so irretrievable a die. At long last,
this Administration may have to come to terms with the sad truth that Obama’s
speeches (beginning at the latest on gun control) have long since reached the outer
limits of the law of diminishing marginal returns. In a way, for all my criticisms of Obama, and
they have been many and frequent, my heart really does go out to the man whose
nobility of purpose has been so frustrated.
I fear that for all his high flown phrases, he is beginning to sound
like another potentially great American who managed, in the long run, to turn
himself into nothing more than a giant windbag; I mean, of course, William
Obama is not Bryan.
Bryan lost the Presidency three times (1896, 1900 and 1908), whereas
Obama was elected twice (2008 and 2012).
Every time I hear another well-turned Obama phrase hurled at yet another
captive audience, my experience in the mental hygiene field kicks in to tell me
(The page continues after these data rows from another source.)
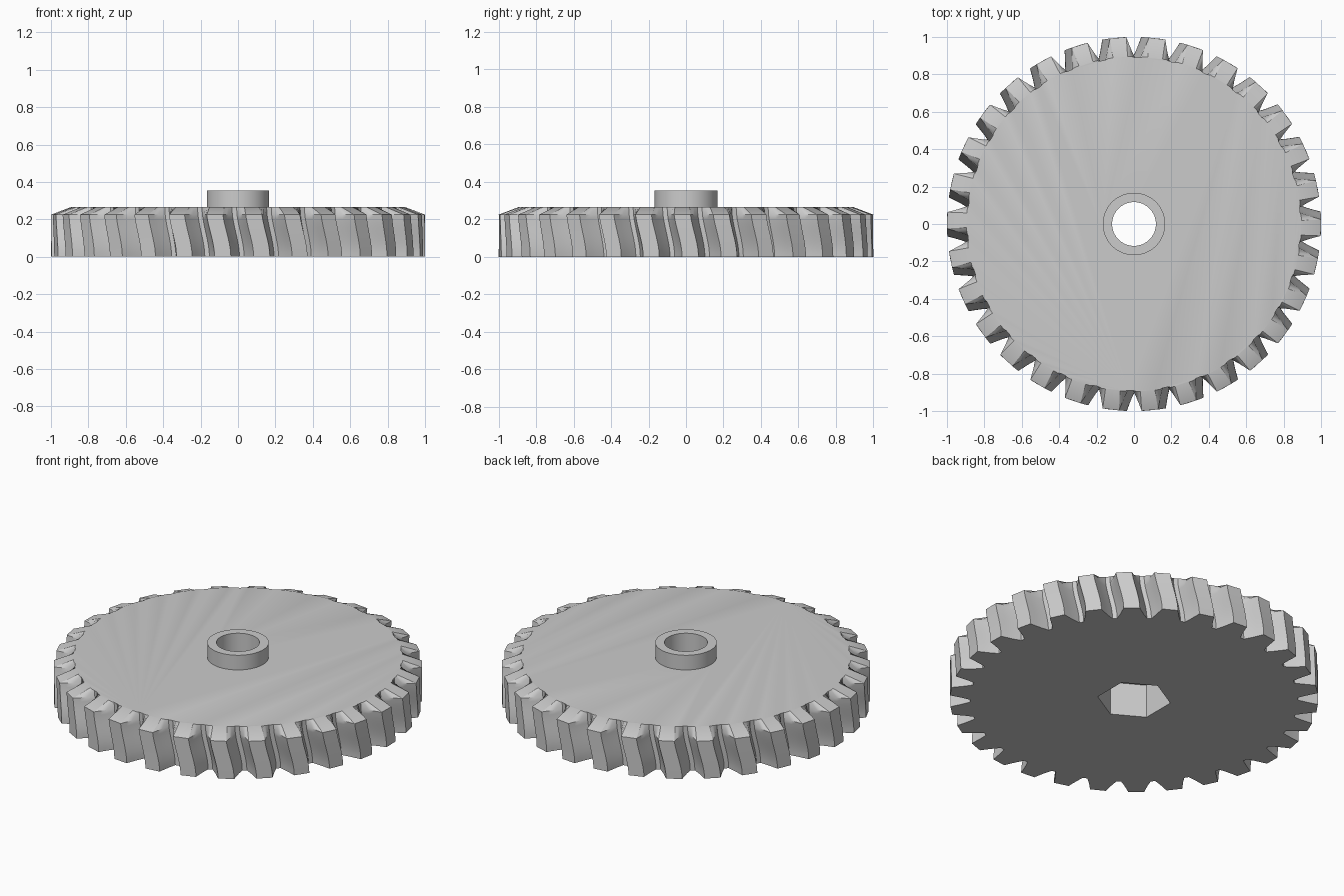
import bpy, bmesh, math

if "Cube" in bpy.data.objects:
    bpy.data.objects.remove(bpy.data.objects["Cube"])

grey = bpy.data.materials.new("plain grey")
grey.use_nodes = True
grey.diffuse_color = (0.6, 0.6, 0.6, 1)
grey.node_tree.nodes["Principled BSDF"].inputs["Base Color"].default_value = (0.6, 0.6, 0.6, 1)

TEETH = 30
ROOT, TIP = 0.89, 1.0
HEIGHT, CHAMFER_Z = 0.265, 0.225
TWIST = math.radians(2.6)
LAYERS = 10
# one tooth: (angle in degrees, radius) from gap to gap
HALF = [(-5.2, ROOT), (-4.0, 0.93), (-3.2, 0.965), (-2.5, TIP)]
TOOTH = HALF + [(-a, r) for a, r in reversed(HALF)]


def make_object(name, bm):
    bmesh.ops.recalc_face_normals(bm, faces=bm.faces)
    mesh = bpy.data.meshes.new(name)
    bm.to_mesh(mesh)
    bm.free()
    mesh.materials.append(grey)
    obj = bpy.data.objects.new(name, mesh)
    bpy.context.collection.objects.link(obj)
    return obj


def prism(name, radius, z0, z1, sides, turn=0.0):
    bm = bmesh.new()
    ring = [bm.verts.new((radius * math.cos(turn + math.tau * i / sides),
                          radius * math.sin(turn + math.tau * i / sides), z0))
            for i in range(sides)]
    face = bm.faces.new(ring)
    top = bmesh.ops.extrude_face_region(bm, geom=[face])["geom"]
    for v in top:
        if isinstance(v, bmesh.types.BMVert):
            v.co.z = z1
    return make_object(name, bm)


def boolean(obj, other, operation):
    mod = obj.modifiers.new(other.name, 'BOOLEAN')
    mod.operation = operation
    mod.solver = 'EXACT'
    mod.object = other
    other.hide_render = True
    other.hide_viewport = True


# Toothed wheel: slanted teeth with an eased twist and a chamfered upper rim
bm = bmesh.new()
heights = [CHAMFER_Z * i / LAYERS for i in range(LAYERS + 1)] + [HEIGHT]
rings = []
for z in heights:
    t = z / HEIGHT
    ease = t * t * (3 - 2 * t)
    turn = TWIST * (0.5 - ease)
    limit = TIP if z < HEIGHT else ROOT + 0.005
    ring = []
    for k in range(TEETH):
        for a, r in TOOTH:
            ang = math.tau * k / TEETH + math.radians(a) + turn
            r = min(r, limit)
            ring.append(bm.verts.new((r * math.cos(ang), r * math.sin(ang), z)))
    rings.append(ring)
for low, high in zip(rings, rings[1:]):
    n = len(low)
    for i in range(n):
        j = (i + 1) % n
        bm.faces.new((low[i], low[j], high[j], high[i]))
bm.faces.new(rings[0])
bm.faces.new(rings[-1])
wheel = make_object("toothed_wheel", bm)

# Hub collar, round bore and hexagonal pocket underneath
boolean(wheel, prism("hub_collar", 0.167, 0.2, 0.353, 64), 'UNION')
boolean(wheel, prism("bore_cutter", 0.117, -0.1, 0.5, 64), 'DIFFERENCE')
boolean(wheel, prism("hex_pocket_cutter", 0.2, -0.1, 0.2, 6, math.radians(30)), 'DIFFERENCE')

# Apply the cuts, then smooth the round surfaces
bpy.context.view_layer.update()
depsgraph = bpy.context.evaluated_depsgraph_get()
wheel_mesh = bpy.data.meshes.new_from_object(wheel.evaluated_get(depsgraph))
wheel.modifiers.clear()
wheel.data = wheel_mesh
for name in ("hub_collar", "bore_cutter", "hex_pocket_cutter"):
    bpy.data.objects.remove(bpy.data.objects[name])
bpy.ops.object.select_all(action='DESELECT')
wheel.select_set(True)
bpy.context.view_layer.objects.active = wheel
bpy.ops.object.shade_smooth_by_angle(angle=math.radians(25))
I am really hearing, more than anything of substance, a cry for help. With
two more years to go, Obama need not be an entirely lost cause. Only the American people, speaking as with
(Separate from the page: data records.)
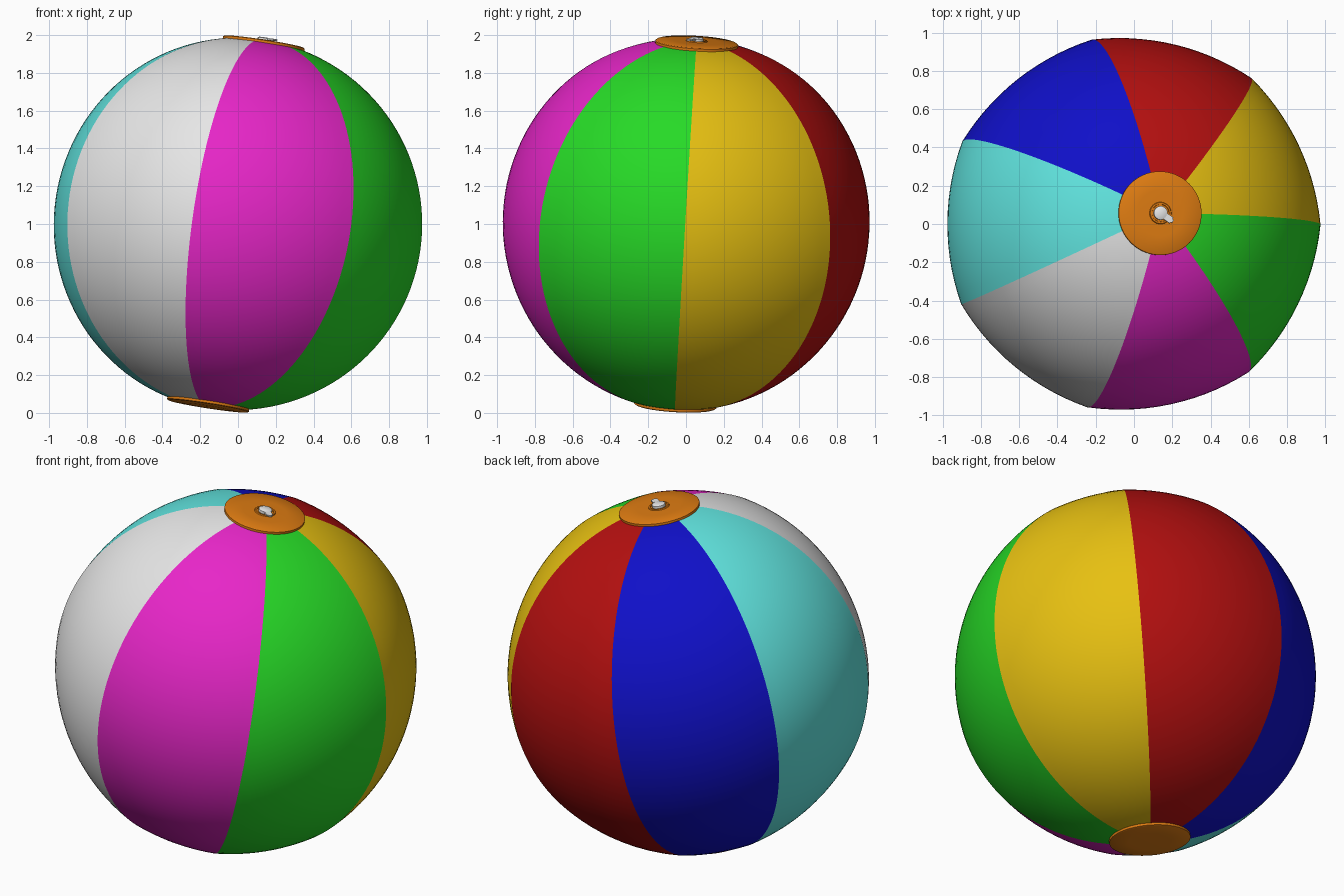
import bpy, bmesh, math
from mathutils import Vector, Matrix

if "Cube" in bpy.data.objects:
    bpy.data.objects.remove(bpy.data.objects["Cube"])

R, SQUASH, GORES = 0.986, 0.0223, 7
STEP = 2 * math.pi / GORES
SEAM = math.radians(-0.5)

# Ball frame: tilted axis through the two end caps
axis = Vector((0.152, 0.058, 0.987)).normalized()
FRAME = (Matrix.Translation((-0.011, 0, 1.0))
         @ Vector((0, 0, 1)).rotation_difference(axis).to_matrix().to_4x4())


def material(name, rgb):
    m = bpy.data.materials.new(name)
    m.diffuse_color = (*rgb, 1)
    m.use_nodes = True
    m.node_tree.nodes["Principled BSDF"].inputs["Base Color"].default_value = m.diffuse_color
    return m


def finish(bm, name, mat, matrix=Matrix.Identity(4), angle=35):
    bmesh.ops.recalc_face_normals(bm, faces=bm.faces)
    me = bpy.data.meshes.new(name)
    bm.to_mesh(me)
    bm.free()
    me.shade_smooth()
    me.set_sharp_from_angle(angle=math.radians(angle))
    me.materials.append(mat)
    ob = bpy.data.objects.new(name, me)
    bpy.context.collection.objects.link(ob)
    ob.matrix_world = FRAME @ matrix
    return ob


def lathe(name, profile, mat, matrix=Matrix.Identity(4), segments=64):
    bm = bmesh.new()
    vs = [bm.verts.new((r, 0, z)) for r, z in profile]
    edges = [bm.edges.new(p) for p in zip(vs, vs[1:])]
    bmesh.ops.spin(bm, geom=vs + edges, cent=(0, 0, 0), axis=(0, 0, 1),
                   angle=2 * math.pi, steps=segments, use_merge=True)
    bmesh.ops.remove_doubles(bm, verts=bm.verts, dist=1e-5)
    return finish(bm, name, mat, matrix)


def gore(name, index, mat, nu=14, nv=56):
    """One ball panel, slightly flattened between its two seams."""
    start = math.asin(0.2 / R)
    bm = bmesh.new()
    rows = []
    for j in range(nv + 1):
        th = start + (math.pi - 2 * start) * j / nv
        row = []
        for i in range(nu + 1):
            t = 2 * i / nu - 1
            phi = SEAM + STEP * (index + i / nu)
            r = R * math.sin(th) * (1 - SQUASH * (1 - t * t))
            row.append(bm.verts.new((r * math.cos(phi), r * math.sin(phi), R * math.cos(th))))
        rows.append(row)
    for a, b in zip(rows, rows[1:]):
        for i in range(nu):
            bm.faces.new((a[i], b[i], b[i + 1], a[i + 1]))
    ob = finish(bm, name, mat)
    # make sure the open panel faces outward
    p = ob.data.polygons[len(ob.data.polygons) // 2]
    if p.normal.dot(p.center) < 0:
        ob.data.flip_normals()


# Coloured panels, counter-clockwise seen from above
white = material("white", (0.8, 0.8, 0.8))
panels = [("yellow", (0.83, 0.55, 0.006)), ("red", (0.46, 0.005, 0.005)),
          ("blue", (0.005, 0.005, 0.58)), ("turquoise", (0.12, 0.79, 0.75)),
          ("white", None), ("magenta", (0.83, 0.02, 0.6)),
          ("green", (0.02, 0.7, 0.02))]
for k, (colour, rgb) in enumerate(panels):
    gore(colour + "_panel", k, material(colour, rgb) if rgb else white)

# End caps
orange = material("orange", (0.73, 0.2, 0.006))
cap = [(0, 0.982), (0.12, 0.981), (0.213, 0.977), (0.219, 0.973), (0.219, 0.960), (0.19, 0.958)]
lathe("top_cap", cap, orange)
lathe("bottom_cap", cap, orange, Matrix.Rotation(math.pi, 4, 'X'))

# Valve: collar, plug and pull tab
lathe("valve_collar", [(0.044, 0.979), (0.046, 0.987), (0.055, 0.987), (0.059, 0.979)], orange, segments=32)
lathe("valve_plug", [(0, 1.0), (0.030, 1.0), (0.036, 0.996), (0.036, 0.978)], white, segments=32)
bm = bmesh.new()
bmesh.ops.create_cube(bm, size=1, matrix=Matrix.Diagonal((0.055, 0.036, 0.009, 1)))
bmesh.ops.bevel(bm, geom=[e for e in bm.edges if abs(e.verts[0].co.z - e.verts[1].co.z) > 0.005],
                offset=0.009, segments=3, affect='EDGES')
finish(bm, "valve_tab", white,
       Matrix.Rotation(math.radians(-35), 4, 'Z') @ Matrix.Translation((0.05, 0, 0.994)))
one voice, can break the logjam crippling our Government today, and allow the
President and the Congress, to work together.
Can the American people, for once, address a dire national need in the
course of a midterm election?
Before the rebirth of racism, with the advent of the “Tea
Party,” and their refusal to acknowledge the legitimacy of the first black
President, Americans had demonstrated a national characteristic so profound as
to cause me, at least, to have to reach out to the largely mysterious field of
theoretical physics and call it a “singularity.” In the wake of the Civil Rights movement, and
its achievements, I did not see an American people suddenly become UNprejudiced. There was no Dickensian alteration in the
American character: people remained much as they had always been: fearful of
strangers and resistant to change. The
singularity that stunned the world was the capacity of the American people to
set aside their prejudices for the greater good of the country, as a whole. As it turned out, Martin Luther King had not
been St. Anthony preaching to the fishes; Dr. King had been a leader speaking
to a great and good People.
For the 2014 election, the Democratic Party (and perforce
the country) need someone with the leadership skills and the organizational
ability to persuade the electorate to turn aside from the prejudices
Republicans will seek to inflame and reignite everywhere, but turn the election
to one purpose, and one purpose ONLY: to give this President, not as he was in
2009, but as he must be in 2015, a clear mandate and a full Congressional
working majority. And above all, Obama,
himself, must relinquish the role of Chief Lecturer and simply, repeatedly lay
out an achievable, workable, worthwhile legislative program for his last two
years. Except in one particular – he
absolutely, positively must resist the temptation to inject himself further into
the immigration reform debate, because the Republicans REALLY need that Bill,
and Obama’s intrusion, in that case, would truly act as the aforementioned kiss
Harvard Hollenberg is a writer and an appellate attorney in New York City.
© Copyright Harvard Hollenberg 2013. All rights reserved.